NPD found 6 months ago that 5% of Wi-Fi-only tablet users planned to adopt a cellular data connection, but that clearly wasn’t representative of tablet buyers since, as the overall number has fallen fallen by 5%. The most likely explanation is the high cost of a second data plan for a tablet, coupled with the prevalence of Wi-Fi hotspots and different usage patterns; you need to be able to receive a call on your phone anywhere, but most people still view the ability to access data on a tablet away from Wi-Fi to be something of a luxury.
Mobile networks have been hinting towards shared data plans to address this, and starting sometime in 2012 it may be possible for a single data plan to support both a phone and a tablet – or in the case of a family plan, several different devices. Mobile carriers may have to act aggressively if they hope to draw in more tablet use to their networks, as tablets are still in the early-adopter stage, a consumer group that is generally less price-conscious than consumers as a whole.

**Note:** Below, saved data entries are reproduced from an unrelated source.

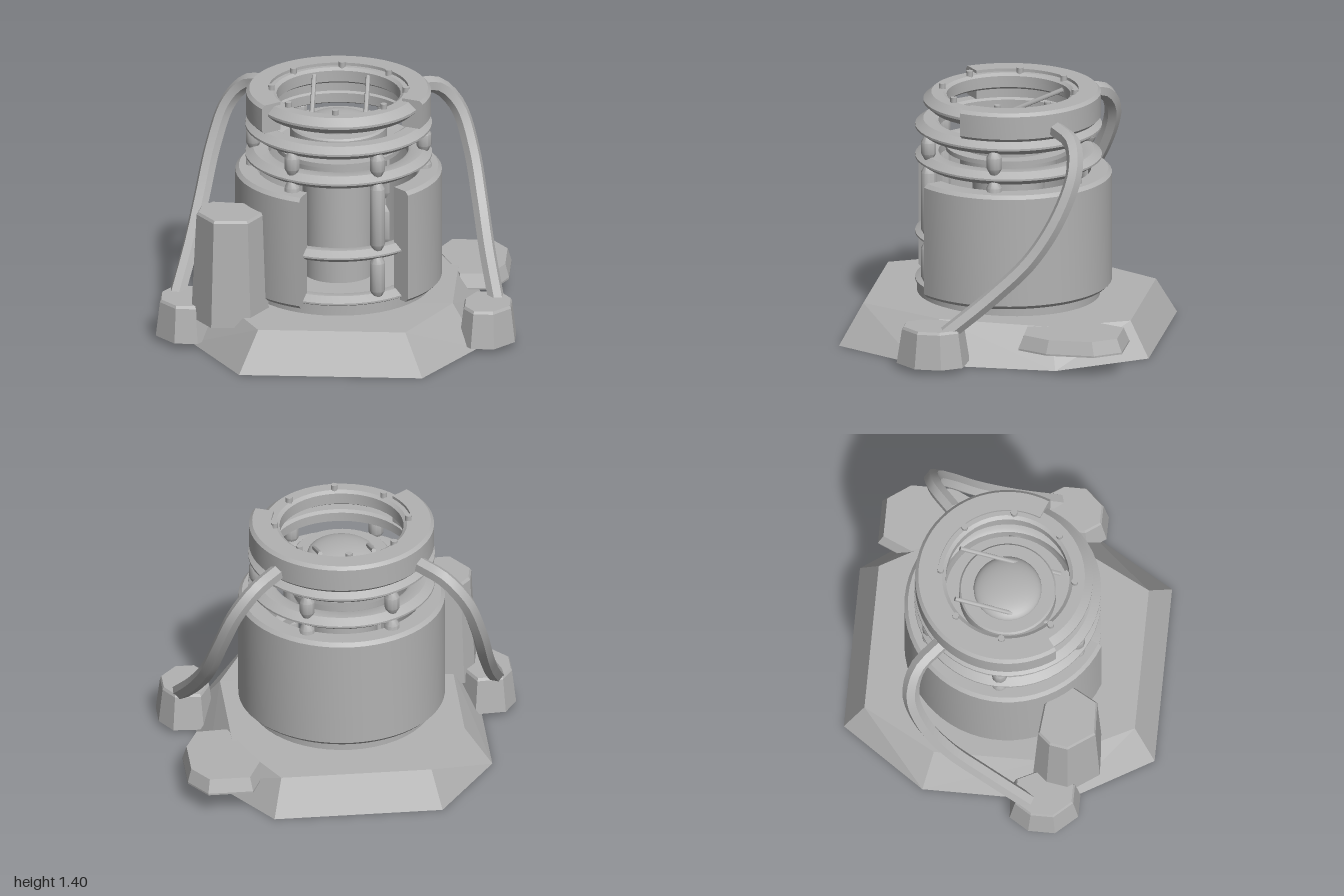
import * as THREE from 'three';
import { mergeGeometries, toCreasedNormals } from 'three/addons/utils/BufferGeometryUtils.js';
import { ConvexGeometry } from 'three/addons/geometries/ConvexGeometry.js';

const RAD = Math.PI / 180;

export function createModel() {
  const model = new THREE.Group();
  model.name = 'reactorPod';
  const grey = new THREE.MeshStandardMaterial({ color: 0xb2b2b2 });
  grey.name = 'plainGrey';

  const add = (name, geometry) => {
    const mesh = new THREE.Mesh(geometry, grey);
    mesh.name = name;
    model.add(mesh);
    return mesh;
  };

  // Closed (r, y) profile, counterclockwise, swept between two angles from +z towards +x
  const sweep = (profile, start = 0, end = 360, segments = 48) => {
    const pts = profile.map(([r, y]) => new THREE.Vector2(r, y));
    const parts = [new THREE.LatheGeometry([...pts, pts[0].clone()], segments, start * RAD, (end - start) * RAD)];
    if (end - start < 360) {
      const endCap = (sign, angle) => new THREE.ShapeGeometry(
        new THREE.Shape(pts.map(p => new THREE.Vector2(sign * p.x, p.y)))
      ).rotateY((angle - sign * 90) * RAD);
      parts.push(endCap(1, start), endCap(-1, end));
    }
    return toCreasedNormals(mergeGeometries(parts.map(g => g.toNonIndexed())), 0.5);
  };

  // Rectangular ring section with chamfered edges
  const blockProfile = (inner, outer, y0, y1, c) => [
    [inner, y0], [outer - c, y0], [outer, y0 + c], [outer, y1 - c], [outer - c, y1], [inner, y1]
  ];
  // Ring section that comes to a ridge on its outside
  const ridgeProfile = (inner, outer, y, h) => [
    [inner, y - h * 0.7], [inner + 0.02, y - h], [outer - 0.045, y - h], [outer, y - h * 0.15],
    [outer, y + h * 0.15], [outer - 0.045, y + h], [inner + 0.02, y + h], [inner, y + h * 0.7]
  ];

  // Faceted block: one outline, stacked as [y, inset scale] levels about a centre
  const block = (outline, cx, cz, levels) => new ConvexGeometry(levels.flatMap(([y, s]) =>
    outline.map(([x, z]) => new THREE.Vector3(cx + (x - cx) * s, y, cz + (z - cz) * s))));

  // Sloped ground slab, slightly lower at the back
  const slab = [];
  for (const s of [-1, 1]) {
    for (const [x, y, z] of [
      [0.47, 0, -0.87], [0.8, 0, -0.4], [0.8, 0, 0.38], [0.51, 0, 0.87],
      [0.42, 0.2, -0.76], [0.65, 0.21, -0.35], [0.65, 0.225, 0.28], [0.41, 0.225, 0.75]
    ]) slab.push(new THREE.Vector3(s * x, y, z));
  }
  add('baseSlab', new ConvexGeometry(slab));

  // Low pad at the back and tall block at the front
  add('backPad', block([
    [0.58, -0.78], [0.83, -0.78], [0.93, -0.64], [0.93, -0.37], [0.85, -0.2], [0.66, -0.19], [0.5, -0.6]
  ], 0.72, -0.49, [[0.125, 1], [0.135, 1], [0.21, 0.9]]));
  add('sideBlock', block([
    [-0.71, 0.21], [-0.5, 0.23], [-0.42, 0.3], [-0.365, 0.4], [-0.46, 0.57], [-0.68, 0.58], [-0.8, 0.41], [-0.78, 0.29]
  ], -0.59, 0.4, [[0.165, 1], [0.775, 0.86], [0.79, 0.81]]));

  // Curved hoses and the feet that hold them
  for (const s of [1, -1]) {
    const side = s > 0 ? 'left' : 'right';
    add(side + 'Foot', block([
      [0.76, 0.09], [0.93, 0.1], [1, 0.21], [1, 0.36], [0.89, 0.48], [0.76, 0.48], [0.69, 0.38], [0.69, 0.23]
    ].map(([x, z]) => [s * x, z]), s * 0.85, 0.285, [[0.03, 1], [0.225, 0.85], [0.24, 0.8]]));
    const path = new THREE.CatmullRomCurve3([
      [0.4, 1.28, -0.34], [0.53, 1.24, -0.45], [0.64, 1.11, -0.48], [0.72, 0.88, -0.41],
      [0.775, 0.63, -0.26], [0.825, 0.42, -0.05], [0.89, 0.21, 0.2]
    ].map(([x, y, z]) => new THREE.Vector3(s * x, y, z)));
    add(side + 'Hose', toCreasedNormals(new THREE.TubeGeometry(path, 28, 0.047, 6), 0.6));
  }

  // Outer drum, open at the front, on a round plinth
  add('drumPlinth', toCreasedNormals(new THREE.CylinderGeometry(0.51, 0.51, 0.1, 48).translate(0, 0.25, 0), 0.5));
  add('drumShell', sweep(blockProfile(0.46, 0.575, 0.27, 0.928, 0.02), 45, 340.5));

  // Inner core with collar, flange and dome
  add('core', sweep([
    [0, 0.28], [0.2, 0.28], [0.2, 0.93], [0.27, 0.93], [0.27, 1.04], [0.35, 1.04],
    [0.35, 1.065], [0.27, 1.065], [0.27, 1.17], [0.26, 1.18], [0, 1.18]
  ]));
  add('coreDome', new THREE.SphereGeometry(0.19, 32, 10, 0, Math.PI * 2, 0, Math.PI / 2)
    .scale(1, 0.32, 1).translate(0, 1.178, 0));

  // Slanted rods through the core
  for (const x of [-0.15, 0.15]) {
    const path = new THREE.LineCurve3(new THREE.Vector3(x, 1.085, 0.28), new THREE.Vector3(x, 1.35, -0.28));
    const length = path.getLength();
    const rod = add('slantedRod', toCreasedNormals(new THREE.CylinderGeometry(0.013, 0.013, length, 8), 0.9));
    rod.position.copy(path.getPoint(0.5));
    rod.quaternion.setFromUnitVectors(new THREE.Vector3(0, 1, 0), path.getTangent(0));
  }

  // Cage rings: two full ones above the drum, two arcs across its opening
  add('upperCageRing', sweep(ridgeProfile(0.39, 0.52, 1.18, 0.038)));
  add('middleCageRing', sweep(ridgeProfile(0.39, 0.52, 1.005, 0.036)));
  add('lowerCageArc', sweep(ridgeProfile(0.41, 0.52, 0.565, 0.033), -24, 50, 14));
  add('bottomCageArc', sweep(ridgeProfile(0.41, 0.52, 0.295, 0.033), -24, 50, 14));

  // Six spindle struts between the rings
  const spindle = (y0, y1) => new THREE.LatheGeometry([
    [0.024, y0], [0.043, y0 + 0.035], [0.043, y1 - 0.035], [0.024, y1]
  ].map(([r, y]) => new THREE.Vector2(r, y)), 10);
  const strut = toCreasedNormals(mergeGeometries(
    [[0.31, 0.545], [0.585, 0.985], [1.025, 1.16]].map(([a, b]) => spindle(a, b).toNonIndexed())
  ), 0.65);
  const strutCore = new THREE.CylinderGeometry(0.024, 0.024, 0.88, 8).translate(0, 0.74, 0);
  for (let i = 0; i < 6; i++) {
    const a = (30 + 60 * i) * RAD;
    for (const [name, geometry] of [['strut', strut], ['strutCore', strutCore]])
      add(name, geometry).position.set(0.475 * Math.sin(a), 0, 0.475 * Math.cos(a));
  }

  // Top ring, its open cover and eight bolts
  add('topRing', sweep(ridgeProfile(0.345, 0.475, 1.325, 0.046)));
  add('topCover', sweep(blockProfile(0.39, 0.515, 1.222, 1.388, 0.018), 68, 307));
  for (let i = 0; i < 8; i++) {
    const a = i * 45 * RAD;
    add('bolt', toCreasedNormals(new THREE.CylinderGeometry(0.019, 0.019, 0.045, 8), 0.9))
      .position.set(0.375 * Math.sin(a), 1.377, 0.375 * Math.cos(a));
  }
  return model;
}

If early adopters are already shirking data plans, then broader adoption may depend strongly on cost. The advent of inexpensive smaller Wi-Fi tablets like the Kindle Fire may already be showing what a more mass-market approach is to tablets.